## Assignment
In the data below, locate each line with the word "rings" and list it.

## Supplied entries
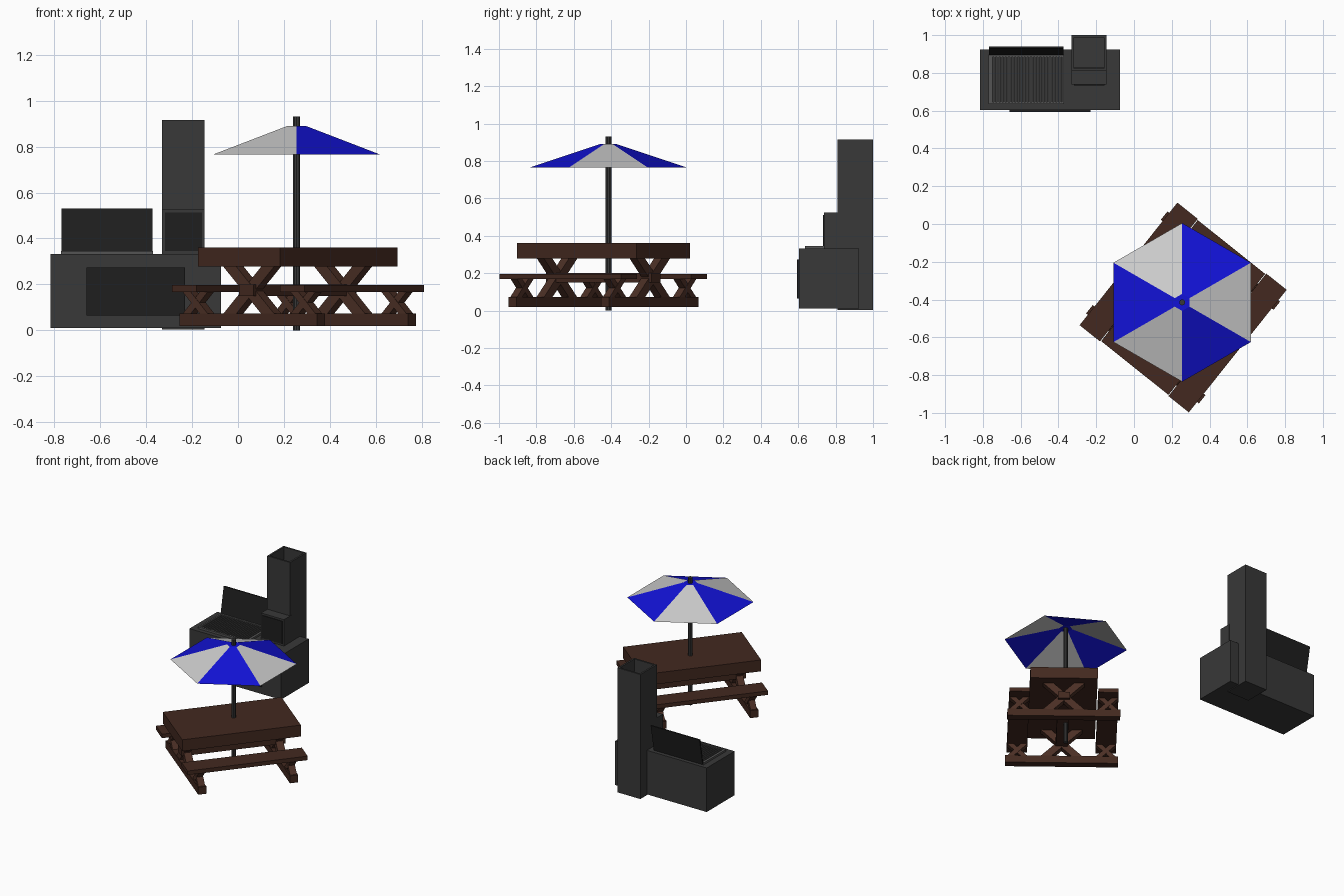
import bpy, bmesh, math
from mathutils import Matrix, Vector

if "Cube" in bpy.data.objects:
    bpy.data.objects.remove(bpy.data.objects["Cube"])


def material(name, rgb):
    m = bpy.data.materials.new(name)
    m.diffuse_color = (*rgb, 1)
    m.use_nodes = True
    m.node_tree.nodes["Principled BSDF"].inputs["Base Color"].default_value = m.diffuse_color
    return m


WOOD = material("wood", (0.056, 0.022, 0.014))
WOOD_DARK = material("wood_legs", (0.07, 0.028, 0.018))
IRON = material("iron", (0.04, 0.04, 0.04))
BLACK = material("black_metal", (0.013, 0.013, 0.013))
STEEL = material("grate_steel", (0.09, 0.09, 0.09))
BLUE = material("blue_cloth", (0.006, 0.006, 0.68))
WHITE = material("white_cloth", (0.52, 0.52, 0.52))
WORLD = Matrix.Identity(4)
# Table frame: local x runs along the benches, local y across them
TABLE = Matrix.Translation((0.26, -0.442, 0)) @ Matrix.Rotation(math.radians(51.4), 4, 'Z')


def finish(name, bm, mats, frame=WORLD):
    bmesh.ops.recalc_face_normals(bm, faces=bm.faces)
    me = bpy.data.meshes.new(name)
    bm.to_mesh(me)
    bm.free()
    for m in mats:
        me.materials.append(m)
    ob = bpy.data.objects.new(name, me)
    ob.matrix_world = frame
    bpy.context.collection.objects.link(ob)
    return ob


def add_box(bm, x, y, z):
    mid = Vector([(a + b) / 2 for a, b in (x, y, z)])
    size = [b - a for a, b in (x, y, z)]
    mat = Matrix.Translation(mid) @ Matrix.Diagonal((*size, 1))
    return bmesh.ops.create_cube(bm, size=1, matrix=mat)["verts"]


def box(name, x, y, z, mat, frame=WORLD):
    bm = bmesh.new()
    add_box(bm, x, y, z)
    return finish(name, bm, [mat], frame)


def cross_legs(name, u, v, z0, z1, spread, width, depth):
    """Two crossing slanted boards in the plane across the table."""
    bm = bmesh.new()
    for s in (-1, 1):
        pts = [(v - s * spread - width / 2, z0), (v - s * spread + width / 2, z0),
               (v + s * spread + width / 2, z1), (v + s * spread - width / 2, z1)]
        d = depth / 2 + s * 0.001
        face = bm.faces.new([bm.verts.new((u - d, y, z)) for y, z in pts])
        new = bmesh.ops.extrude_face_region(bm, geom=[face])["geom"]
        bmesh.ops.translate(bm, vec=(2 * d, 0, 0),
                            verts=[g for g in new if isinstance(g, bmesh.types.BMVert)])
    return finish(name, bm, [WOOD_DARK], TABLE)


# Picnic table top, centre beam and benches
box("table_top", (-0.41, 0.41), (-0.228, 0.228), (0.278, 0.361), WOOD, TABLE)
box("centre_beam", (-0.36, 0.36), (-0.04, 0.04), (0.15, 0.2), WOOD, TABLE)
for side, s in (("right", -1), ("left", 1)):
    box(side + "_bench", (-0.415, 0.415), sorted((s * 0.232, s * 0.37)),
        (0.168, 0.197), WOOD, TABLE)

# Floor rails and crossed legs at both ends
for end, u in (("near", -0.317), ("far", 0.317)):
    box(end + "_floor_rail", (u - 0.028, u + 0.028), (-0.382, 0.382), (0.02, 0.074), WOOD, TABLE)
    cross_legs(end + "_table_legs", u, 0, 0.074, 0.278, 0.105, 0.072, 0.05)
    for side, s in (("right", -1), ("left", 1)):
        cross_legs(f"{end}_{side}_bench_legs", u, s * 0.3, 0.074, 0.168, 0.047, 0.045, 0.045)

# Umbrella pole
PX, PY = 0.255, -0.415
bm = bmesh.new()
bmesh.ops.create_cone(bm, cap_ends=True, segments=10, radius1=0.016, radius2=0.016, depth=0.93,
                      matrix=Matrix.Translation((PX, PY, 0.465)))
finish("umbrella_pole", bm, [IRON])

# Six-sided canopy with alternating panels and a small flat cap
bm = bmesh.new()
rings = []
for r, z in ((0.42, 0.765), (0.045, 0.89)):
    rings.append([bm.verts.new((PX + r * math.cos(math.radians(30 + 60 * i)),
                                PY + r * math.sin(math.radians(30 + 60 * i)), z)) for i in range(6)])
for i in range(6):
    j = (i + 1) % 6
    f = bm.faces.new((rings[0][i], rings[0][j], rings[1][j], rings[1][i]))
    f.material_index = i % 2
bm.faces.new(rings[1])
finish("umbrella_canopy", bm, [BLUE, WHITE])

# Barbecue body with front door panel
box("grill_body", (-0.815, -0.075), (0.603, 0.925), (0.01, 0.332), IRON)
box("grill_door", (-0.66, -0.23), (0.594, 0.61), (0.065, 0.273), BLACK)

# Cooking grate: frame and bars
GX0, GX1, GY0, GY1 = -0.77, -0.37, 0.635, 0.897
bm = bmesh.new()
Z = (0.33, 0.346)
for x in ((GX0, GX0 + 0.012), (GX1 - 0.012, GX1)):
    add_box(bm, x, (GY0, GY1), Z)
for y in ((GY0, GY0 + 0.012), (GY1 - 0.012, GY1)):
    add_box(bm, (GX0 + 0.012, GX1 - 0.012), y, Z)
BARS = 24
for i in range(1, BARS):
    x = GX0 + (GX1 - GX0) * i / BARS
    add_box(bm, (x - 0.004, x + 0.004), (GY0 + 0.012, GY1 - 0.012), (0.334, 0.344))
finish("cooking_grate", bm, [STEEL])

# Open lid leaning back
bm = bmesh.new()
for v in add_box(bm, (-0.767, -0.372), (0.893, 0.903), (0.335, 0.53)):
    v.co.y += (v.co.z - 0.335) / 0.195 * 0.037
finish("grill_lid", bm, [BLACK])

# Firebox and its dark opening
box("firebox", (-0.33, -0.145), (0.738, 0.83), (0.32, 0.525), IRON)
box("firebox_door", (-0.318, -0.157), (0.733, 0.745), (0.345, 0.512), BLACK)

# Chimney, hollow from the top
bm = bmesh.new()
add_box(bm, (-0.331, -0.146), (0.81, 1.0), (0.004, 0.915))
top = max(bm.faces, key=lambda f: f.calc_center_median().z)
bmesh.ops.inset_region(bm, faces=[top], thickness=0.018)
flue = bmesh.ops.extrude_face_region(bm, geom=[top])["geom"]
bmesh.ops.translate(bm, vec=(0, 0, -0.5), verts=[g for g in flue if isinstance(g, bmesh.types.BMVert)])
if top.is_valid:
    bmesh.ops.delete(bm, geom=[top], context='FACES_ONLY')
finish("chimney", bm, [IRON])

## Answer to this problem
rings = []
    rings.append([bm.verts.new((PX + r * math.cos(math.radians(30 + 60 * i)),
    f = bm.faces.new((rings[0][i], rings[0][j], rings[1][j], rings[1][i]))
bm.faces.new(rings[1])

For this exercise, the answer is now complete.